TRY IT — Write out only the tail of the records, beginning at the line containing "8, 9)], plain(BROWN))" and including the last line, exactly as written.

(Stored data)
::::
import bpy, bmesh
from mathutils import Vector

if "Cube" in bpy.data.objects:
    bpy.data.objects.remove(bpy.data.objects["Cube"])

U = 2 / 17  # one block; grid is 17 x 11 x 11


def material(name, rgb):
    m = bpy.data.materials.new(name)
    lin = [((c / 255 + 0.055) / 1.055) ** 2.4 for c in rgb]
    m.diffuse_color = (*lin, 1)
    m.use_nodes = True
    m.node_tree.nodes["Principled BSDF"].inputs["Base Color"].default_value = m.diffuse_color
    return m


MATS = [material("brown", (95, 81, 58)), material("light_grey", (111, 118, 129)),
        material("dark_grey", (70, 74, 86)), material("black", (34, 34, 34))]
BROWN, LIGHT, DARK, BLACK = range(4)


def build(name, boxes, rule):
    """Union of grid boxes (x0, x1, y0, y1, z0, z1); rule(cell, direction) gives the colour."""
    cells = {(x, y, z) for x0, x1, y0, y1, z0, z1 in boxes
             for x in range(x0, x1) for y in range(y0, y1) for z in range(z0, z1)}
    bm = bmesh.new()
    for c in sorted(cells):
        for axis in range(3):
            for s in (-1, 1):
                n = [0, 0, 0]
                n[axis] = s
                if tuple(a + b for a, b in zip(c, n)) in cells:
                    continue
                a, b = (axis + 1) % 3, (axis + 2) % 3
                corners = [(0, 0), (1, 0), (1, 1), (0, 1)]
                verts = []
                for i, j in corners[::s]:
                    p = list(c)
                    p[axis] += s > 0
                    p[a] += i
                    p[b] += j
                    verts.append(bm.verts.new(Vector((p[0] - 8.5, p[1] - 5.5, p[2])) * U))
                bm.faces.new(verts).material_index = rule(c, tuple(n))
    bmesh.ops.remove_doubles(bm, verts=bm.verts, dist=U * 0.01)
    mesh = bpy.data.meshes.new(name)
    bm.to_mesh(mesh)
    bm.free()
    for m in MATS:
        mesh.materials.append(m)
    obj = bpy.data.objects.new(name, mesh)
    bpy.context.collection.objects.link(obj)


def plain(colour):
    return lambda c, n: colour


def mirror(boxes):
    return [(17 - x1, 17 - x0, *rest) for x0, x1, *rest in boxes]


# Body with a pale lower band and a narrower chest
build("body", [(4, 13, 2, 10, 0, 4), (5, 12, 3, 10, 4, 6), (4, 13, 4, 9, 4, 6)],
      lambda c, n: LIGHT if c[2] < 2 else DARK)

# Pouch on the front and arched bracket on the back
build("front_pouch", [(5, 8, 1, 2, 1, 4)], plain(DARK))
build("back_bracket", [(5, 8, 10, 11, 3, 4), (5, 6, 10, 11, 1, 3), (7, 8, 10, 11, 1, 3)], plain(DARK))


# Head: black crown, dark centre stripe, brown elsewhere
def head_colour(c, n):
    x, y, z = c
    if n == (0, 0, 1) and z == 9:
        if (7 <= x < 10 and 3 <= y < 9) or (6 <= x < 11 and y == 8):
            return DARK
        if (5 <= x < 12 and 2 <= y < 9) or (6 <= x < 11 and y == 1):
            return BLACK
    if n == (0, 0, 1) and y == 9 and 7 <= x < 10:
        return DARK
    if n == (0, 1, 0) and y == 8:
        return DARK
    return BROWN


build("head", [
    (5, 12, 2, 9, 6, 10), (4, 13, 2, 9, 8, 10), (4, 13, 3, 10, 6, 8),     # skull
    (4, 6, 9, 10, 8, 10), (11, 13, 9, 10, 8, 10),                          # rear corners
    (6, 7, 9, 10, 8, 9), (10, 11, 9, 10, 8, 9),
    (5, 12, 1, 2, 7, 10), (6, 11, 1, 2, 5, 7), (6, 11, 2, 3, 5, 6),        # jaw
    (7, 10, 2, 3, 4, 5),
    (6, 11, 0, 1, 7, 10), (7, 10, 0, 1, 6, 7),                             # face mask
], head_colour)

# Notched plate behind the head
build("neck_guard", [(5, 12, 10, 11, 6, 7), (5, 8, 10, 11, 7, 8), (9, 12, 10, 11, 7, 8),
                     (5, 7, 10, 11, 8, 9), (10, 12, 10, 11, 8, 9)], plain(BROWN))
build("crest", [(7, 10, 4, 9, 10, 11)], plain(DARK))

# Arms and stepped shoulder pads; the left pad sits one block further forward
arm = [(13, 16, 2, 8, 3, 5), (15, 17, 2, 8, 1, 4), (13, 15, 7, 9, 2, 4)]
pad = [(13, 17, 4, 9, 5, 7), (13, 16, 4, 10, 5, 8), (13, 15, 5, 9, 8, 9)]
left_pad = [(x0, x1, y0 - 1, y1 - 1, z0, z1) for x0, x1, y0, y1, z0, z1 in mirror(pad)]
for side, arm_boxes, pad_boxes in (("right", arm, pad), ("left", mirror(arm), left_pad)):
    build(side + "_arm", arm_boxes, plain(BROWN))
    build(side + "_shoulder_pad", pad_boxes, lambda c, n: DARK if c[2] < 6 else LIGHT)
::::
RESULT OF THIS EXERCISE —
                     (5, 7, 10, 11, 8, 9), (10, 12, 10, 11, 8, 9)], plain(BROWN))
build("crest", [(7, 10, 4, 9, 10, 11)], plain(DARK))

# Arms and stepped shoulder pads; the left pad sits one block further forward
arm = [(13, 16, 2, 8, 3, 5), (15, 17, 2, 8, 1, 4), (13, 15, 7, 9, 2, 4)]
pad = [(13, 17, 4, 9, 5, 7), (13, 16, 4, 10, 5, 8), (13, 15, 5, 9, 8, 9)]
left_pad = [(x0, x1, y0 - 1, y1 - 1, z0, z1) for x0, x1, y0, y1, z0, z1 in mirror(pad)]
for side, arm_boxes, pad_boxes in (("right", arm, pad), ("left", mirror(arm), left_pad)):
    build(side + "_arm", arm_boxes, plain(BROWN))
    build(side + "_shoulder_pad", pad_boxes, lambda c, n: DARK if c[2] < 6 else LIGHT)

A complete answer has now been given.